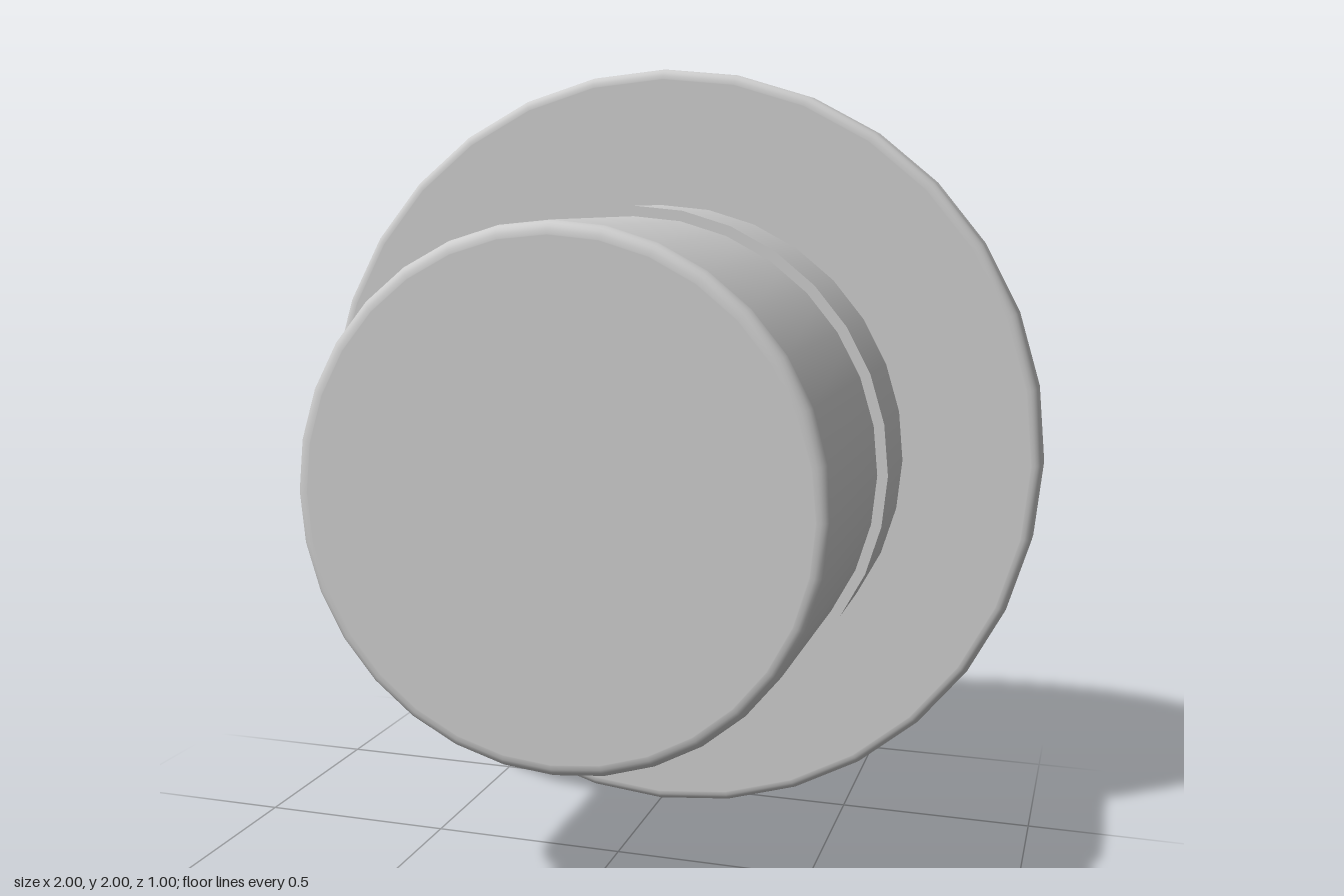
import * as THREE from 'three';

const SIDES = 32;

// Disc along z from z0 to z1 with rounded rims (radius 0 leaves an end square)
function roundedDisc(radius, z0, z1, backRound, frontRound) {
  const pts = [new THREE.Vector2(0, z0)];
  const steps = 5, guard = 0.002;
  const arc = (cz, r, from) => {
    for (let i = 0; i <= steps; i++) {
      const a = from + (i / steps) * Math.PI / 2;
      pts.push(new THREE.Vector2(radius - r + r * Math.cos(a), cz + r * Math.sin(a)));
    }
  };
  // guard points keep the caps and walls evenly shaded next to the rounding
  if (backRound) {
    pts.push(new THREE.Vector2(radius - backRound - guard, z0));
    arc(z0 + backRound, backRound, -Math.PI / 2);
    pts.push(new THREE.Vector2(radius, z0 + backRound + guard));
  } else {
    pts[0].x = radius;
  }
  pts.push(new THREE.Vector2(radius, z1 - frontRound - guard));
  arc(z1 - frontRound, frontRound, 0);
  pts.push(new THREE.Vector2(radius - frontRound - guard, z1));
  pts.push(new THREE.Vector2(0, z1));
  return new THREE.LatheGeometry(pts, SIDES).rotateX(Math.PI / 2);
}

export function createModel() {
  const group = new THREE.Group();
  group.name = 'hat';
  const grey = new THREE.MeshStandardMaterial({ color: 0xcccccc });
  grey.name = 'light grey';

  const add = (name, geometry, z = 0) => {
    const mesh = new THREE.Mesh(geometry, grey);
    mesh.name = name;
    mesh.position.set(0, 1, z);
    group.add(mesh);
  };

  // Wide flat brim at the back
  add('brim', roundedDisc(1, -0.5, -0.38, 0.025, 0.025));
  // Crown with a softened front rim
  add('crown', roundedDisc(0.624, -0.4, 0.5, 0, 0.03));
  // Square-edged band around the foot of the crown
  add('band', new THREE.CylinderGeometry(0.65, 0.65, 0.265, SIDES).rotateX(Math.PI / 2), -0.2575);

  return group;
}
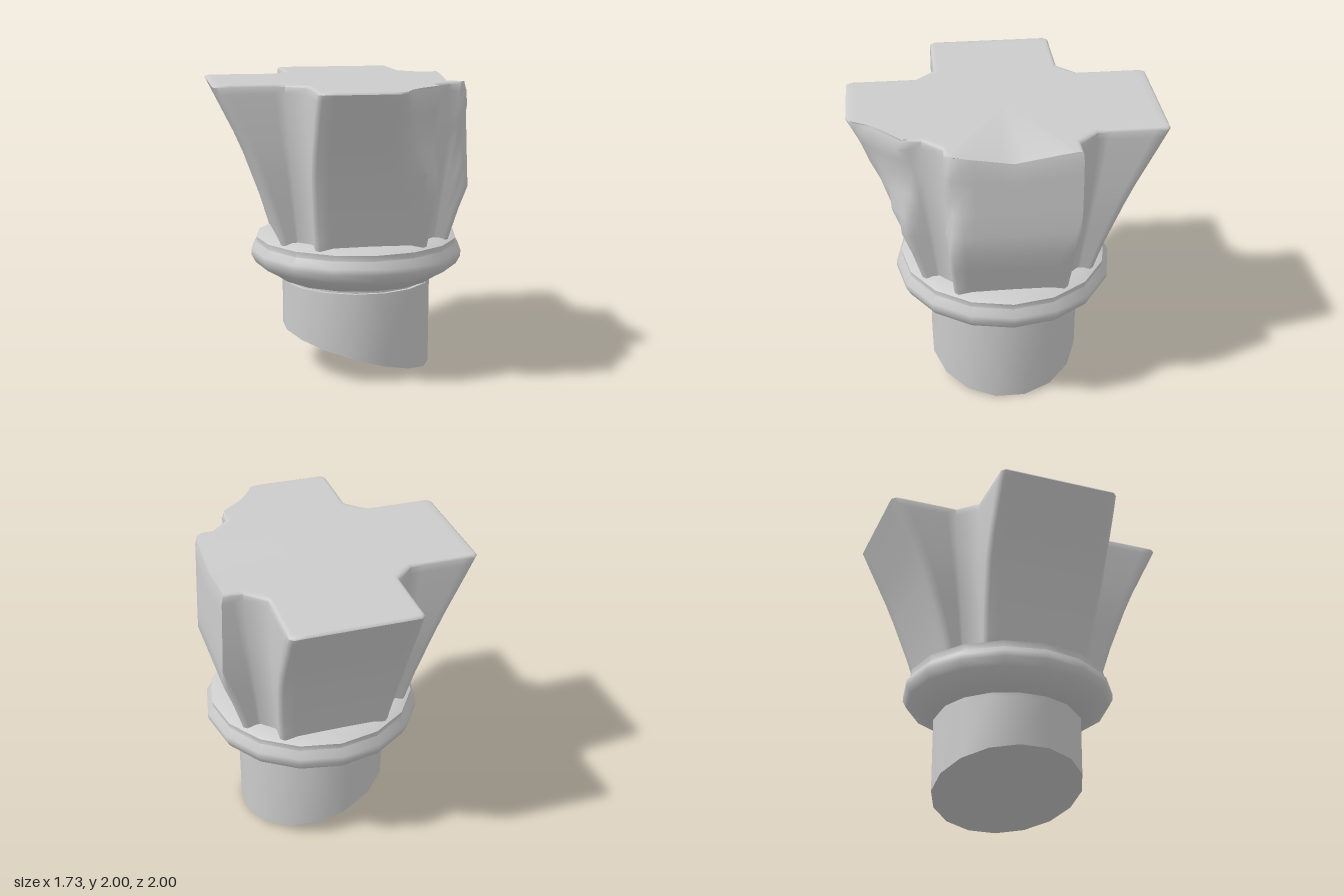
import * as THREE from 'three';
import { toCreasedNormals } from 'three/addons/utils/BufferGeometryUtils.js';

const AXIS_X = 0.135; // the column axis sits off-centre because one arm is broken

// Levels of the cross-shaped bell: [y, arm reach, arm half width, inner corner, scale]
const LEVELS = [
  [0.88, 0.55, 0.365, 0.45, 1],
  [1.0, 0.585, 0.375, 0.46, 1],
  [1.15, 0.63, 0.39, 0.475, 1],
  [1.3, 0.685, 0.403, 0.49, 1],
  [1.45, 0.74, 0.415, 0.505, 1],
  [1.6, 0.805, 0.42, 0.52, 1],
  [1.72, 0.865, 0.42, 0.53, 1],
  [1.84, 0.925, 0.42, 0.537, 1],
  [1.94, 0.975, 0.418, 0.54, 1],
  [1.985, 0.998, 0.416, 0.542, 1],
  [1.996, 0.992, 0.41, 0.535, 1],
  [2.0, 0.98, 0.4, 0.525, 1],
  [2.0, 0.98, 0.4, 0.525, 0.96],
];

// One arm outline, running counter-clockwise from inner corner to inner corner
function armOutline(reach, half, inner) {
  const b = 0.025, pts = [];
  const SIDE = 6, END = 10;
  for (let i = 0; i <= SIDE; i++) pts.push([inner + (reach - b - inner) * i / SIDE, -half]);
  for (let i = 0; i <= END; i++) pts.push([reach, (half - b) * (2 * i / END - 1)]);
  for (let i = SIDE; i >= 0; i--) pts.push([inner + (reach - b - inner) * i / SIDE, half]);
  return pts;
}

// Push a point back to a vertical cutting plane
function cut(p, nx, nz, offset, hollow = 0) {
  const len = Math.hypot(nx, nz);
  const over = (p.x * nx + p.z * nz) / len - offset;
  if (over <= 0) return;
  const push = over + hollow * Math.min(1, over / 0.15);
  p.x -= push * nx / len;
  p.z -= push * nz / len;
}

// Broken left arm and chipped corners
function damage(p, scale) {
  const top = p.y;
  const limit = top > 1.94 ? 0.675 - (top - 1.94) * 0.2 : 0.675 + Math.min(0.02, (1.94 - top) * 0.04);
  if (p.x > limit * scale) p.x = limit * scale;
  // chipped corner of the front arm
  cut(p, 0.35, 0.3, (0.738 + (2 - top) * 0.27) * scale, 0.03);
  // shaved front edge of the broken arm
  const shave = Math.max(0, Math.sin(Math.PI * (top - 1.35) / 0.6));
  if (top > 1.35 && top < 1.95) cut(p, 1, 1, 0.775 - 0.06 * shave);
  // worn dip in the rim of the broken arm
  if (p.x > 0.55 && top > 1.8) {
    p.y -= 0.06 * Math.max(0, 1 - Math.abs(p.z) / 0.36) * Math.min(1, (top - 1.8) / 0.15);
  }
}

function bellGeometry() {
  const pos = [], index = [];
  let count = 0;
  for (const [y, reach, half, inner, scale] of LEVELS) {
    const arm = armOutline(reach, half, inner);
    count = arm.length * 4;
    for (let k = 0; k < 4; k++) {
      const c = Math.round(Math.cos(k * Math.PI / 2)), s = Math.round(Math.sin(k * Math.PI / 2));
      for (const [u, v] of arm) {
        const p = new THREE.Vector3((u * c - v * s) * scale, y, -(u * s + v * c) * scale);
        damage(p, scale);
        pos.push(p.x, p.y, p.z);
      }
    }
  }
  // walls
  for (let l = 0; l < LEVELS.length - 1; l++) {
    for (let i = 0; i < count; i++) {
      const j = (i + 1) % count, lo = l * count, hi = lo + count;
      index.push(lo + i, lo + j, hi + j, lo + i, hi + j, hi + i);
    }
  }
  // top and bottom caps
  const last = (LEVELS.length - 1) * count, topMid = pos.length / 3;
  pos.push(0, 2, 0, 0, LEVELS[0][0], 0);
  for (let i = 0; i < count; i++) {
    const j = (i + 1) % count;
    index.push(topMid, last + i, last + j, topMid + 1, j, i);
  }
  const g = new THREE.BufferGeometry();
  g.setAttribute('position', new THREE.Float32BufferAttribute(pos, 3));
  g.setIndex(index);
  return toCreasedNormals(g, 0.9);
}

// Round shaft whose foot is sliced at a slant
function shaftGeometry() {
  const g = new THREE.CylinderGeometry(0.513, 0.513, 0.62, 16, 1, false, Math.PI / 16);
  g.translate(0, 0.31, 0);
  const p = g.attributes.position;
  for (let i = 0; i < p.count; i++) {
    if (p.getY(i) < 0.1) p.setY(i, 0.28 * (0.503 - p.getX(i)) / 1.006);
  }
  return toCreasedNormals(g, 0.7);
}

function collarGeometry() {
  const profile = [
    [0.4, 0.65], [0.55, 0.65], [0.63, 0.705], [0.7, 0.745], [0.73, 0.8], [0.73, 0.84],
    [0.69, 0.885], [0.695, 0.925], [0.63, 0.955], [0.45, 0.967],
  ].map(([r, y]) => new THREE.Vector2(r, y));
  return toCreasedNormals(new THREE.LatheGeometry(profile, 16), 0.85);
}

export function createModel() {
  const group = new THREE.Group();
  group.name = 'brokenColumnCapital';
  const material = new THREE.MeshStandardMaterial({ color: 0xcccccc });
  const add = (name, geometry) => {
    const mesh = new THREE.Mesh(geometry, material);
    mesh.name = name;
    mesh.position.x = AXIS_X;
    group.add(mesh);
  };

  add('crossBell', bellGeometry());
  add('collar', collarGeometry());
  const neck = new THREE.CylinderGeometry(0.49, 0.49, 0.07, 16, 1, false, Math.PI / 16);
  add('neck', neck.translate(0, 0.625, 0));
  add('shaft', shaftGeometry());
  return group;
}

* _WHAT IS REQUIRED_
Repeat the data in full and exactly. Omit pictures.

* _RESULT_
import * as THREE from 'three';

const SIDES = 32;

// Disc along z from z0 to z1 with rounded rims (radius 0 leaves an end square)
function roundedDisc(radius, z0, z1, backRound, frontRound) {
  const pts = [new THREE.Vector2(0, z0)];
  const steps = 5, guard = 0.002;
  const arc = (cz, r, from) => {
    for (let i = 0; i <= steps; i++) {
      const a = from + (i / steps) * Math.PI / 2;
      pts.push(new THREE.Vector2(radius - r + r * Math.cos(a), cz + r * Math.sin(a)));
    }
  };
  // guard points keep the caps and walls evenly shaded next to the rounding
  if (backRound) {
    pts.push(new THREE.Vector2(radius - backRound - guard, z0));
    arc(z0 + backRound, backRound, -Math.PI / 2);
    pts.push(new THREE.Vector2(radius, z0 + backRound + guard));
  } else {
    pts[0].x = radius;
  }
  pts.push(new THREE.Vector2(radius, z1 - frontRound - guard));
  arc(z1 - frontRound, frontRound, 0);
  pts.push(new THREE.Vector2(radius - frontRound - guard, z1));
  pts.push(new THREE.Vector2(0, z1));
  return new THREE.LatheGeometry(pts, SIDES).rotateX(Math.PI / 2);
}

export function createModel() {
  const group = new THREE.Group();
  group.name = 'hat';
  const grey = new THREE.MeshStandardMaterial({ color: 0xcccccc });
  grey.name = 'light grey';

  const add = (name, geometry, z = 0) => {
    const mesh = new THREE.Mesh(geometry, grey);
    mesh.name = name;
    mesh.position.set(0, 1, z);
    group.add(mesh);
  };

  // Wide flat brim at the back
  add('brim', roundedDisc(1, -0.5, -0.38, 0.025, 0.025));
  // Crown with a softened front rim
  add('crown', roundedDisc(0.624, -0.4, 0.5, 0, 0.03));
  // Square-edged band around the foot of the crown
  add('band', new THREE.CylinderGeometry(0.65, 0.65, 0.265, SIDES).rotateX(Math.PI / 2), -0.2575);

  return group;
}
import * as THREE from 'three';
import { toCreasedNormals } from 'three/addons/utils/BufferGeometryUtils.js';

const AXIS_X = 0.135; // the column axis sits off-centre because one arm is broken

// Levels of the cross-shaped bell: [y, arm reach, arm half width, inner corner, scale]
const LEVELS = [
  [0.88, 0.55, 0.365, 0.45, 1],
  [1.0, 0.585, 0.375, 0.46, 1],
  [1.15, 0.63, 0.39, 0.475, 1],
  [1.3, 0.685, 0.403, 0.49, 1],
  [1.45, 0.74, 0.415, 0.505, 1],
  [1.6, 0.805, 0.42, 0.52, 1],
  [1.72, 0.865, 0.42, 0.53, 1],
  [1.84, 0.925, 0.42, 0.537, 1],
  [1.94, 0.975, 0.418, 0.54, 1],
  [1.985, 0.998, 0.416, 0.542, 1],
  [1.996, 0.992, 0.41, 0.535, 1],
  [2.0, 0.98, 0.4, 0.525, 1],
  [2.0, 0.98, 0.4, 0.525, 0.96],
];

// One arm outline, running counter-clockwise from inner corner to inner corner
function armOutline(reach, half, inner) {
  const b = 0.025, pts = [];
  const SIDE = 6, END = 10;
  for (let i = 0; i <= SIDE; i++) pts.push([inner + (reach - b - inner) * i / SIDE, -half]);
  for (let i = 0; i <= END; i++) pts.push([reach, (half - b) * (2 * i / END - 1)]);
  for (let i = SIDE; i >= 0; i--) pts.push([inner + (reach - b - inner) * i / SIDE, half]);
  return pts;
}

// Push a point back to a vertical cutting plane
function cut(p, nx, nz, offset, hollow = 0) {
  const len = Math.hypot(nx, nz);
  const over = (p.x * nx + p.z * nz) / len - offset;
  if (over <= 0) return;
  const push = over + hollow * Math.min(1, over / 0.15);
  p.x -= push * nx / len;
  p.z -= push * nz / len;
}

// Broken left arm and chipped corners
function damage(p, scale) {
  const top = p.y;
  const limit = top > 1.94 ? 0.675 - (top - 1.94) * 0.2 : 0.675 + Math.min(0.02, (1.94 - top) * 0.04);
  if (p.x > limit * scale) p.x = limit * scale;
  // chipped corner of the front arm
  cut(p, 0.35, 0.3, (0.738 + (2 - top) * 0.27) * scale, 0.03);
  // shaved front edge of the broken arm
  const shave = Math.max(0, Math.sin(Math.PI * (top - 1.35) / 0.6));
  if (top > 1.35 && top < 1.95) cut(p, 1, 1, 0.775 - 0.06 * shave);
  // worn dip in the rim of the broken arm
  if (p.x > 0.55 && top > 1.8) {
    p.y -= 0.06 * Math.max(0, 1 - Math.abs(p.z) / 0.36) * Math.min(1, (top - 1.8) / 0.15);
  }
}

function bellGeometry() {
  const pos = [], index = [];
  let count = 0;
  for (const [y, reach, half, inner, scale] of LEVELS) {
    const arm = armOutline(reach, half, inner);
    count = arm.length * 4;
    for (let k = 0; k < 4; k++) {
      const c = Math.round(Math.cos(k * Math.PI / 2)), s = Math.round(Math.sin(k * Math.PI / 2));
      for (const [u, v] of arm) {
        const p = new THREE.Vector3((u * c - v * s) * scale, y, -(u * s + v * c) * scale);
        damage(p, scale);
        pos.push(p.x, p.y, p.z);
      }
    }
  }
  // walls
  for (let l = 0; l < LEVELS.length - 1; l++) {
    for (let i = 0; i < count; i++) {
      const j = (i + 1) % count, lo = l * count, hi = lo + count;
      index.push(lo + i, lo + j, hi + j, lo + i, hi + j, hi + i);
    }
  }
  // top and bottom caps
  const last = (LEVELS.length - 1) * count, topMid = pos.length / 3;
  pos.push(0, 2, 0, 0, LEVELS[0][0], 0);
  for (let i = 0; i < count; i++) {
    const j = (i + 1) % count;
    index.push(topMid, last + i, last + j, topMid + 1, j, i);
  }
  const g = new THREE.BufferGeometry();
  g.setAttribute('position', new THREE.Float32BufferAttribute(pos, 3));
  g.setIndex(index);
  return toCreasedNormals(g, 0.9);
}

// Round shaft whose foot is sliced at a slant
function shaftGeometry() {
  const g = new THREE.CylinderGeometry(0.513, 0.513, 0.62, 16, 1, false, Math.PI / 16);
  g.translate(0, 0.31, 0);
  const p = g.attributes.position;
  for (let i = 0; i < p.count; i++) {
    if (p.getY(i) < 0.1) p.setY(i, 0.28 * (0.503 - p.getX(i)) / 1.006);
  }
  return toCreasedNormals(g, 0.7);
}

function collarGeometry() {
  const profile = [
    [0.4, 0.65], [0.55, 0.65], [0.63, 0.705], [0.7, 0.745], [0.73, 0.8], [0.73, 0.84],
    [0.69, 0.885], [0.695, 0.925], [0.63, 0.955], [0.45, 0.967],
  ].map(([r, y]) => new THREE.Vector2(r, y));
  return toCreasedNormals(new THREE.LatheGeometry(profile, 16), 0.85);
}

export function createModel() {
  const group = new THREE.Group();
  group.name = 'brokenColumnCapital';
  const material = new THREE.MeshStandardMaterial({ color: 0xcccccc });
  const add = (name, geometry) => {
    const mesh = new THREE.Mesh(geometry, material);
    mesh.name = name;
    mesh.position.x = AXIS_X;
    group.add(mesh);
  };

  add('crossBell', bellGeometry());
  add('collar', collarGeometry());
  const neck = new THREE.CylinderGeometry(0.49, 0.49, 0.07, 16, 1, false, Math.PI / 16);
  add('neck', neck.translate(0, 0.625, 0));
  add('shaft', shaftGeometry());
  return group;
}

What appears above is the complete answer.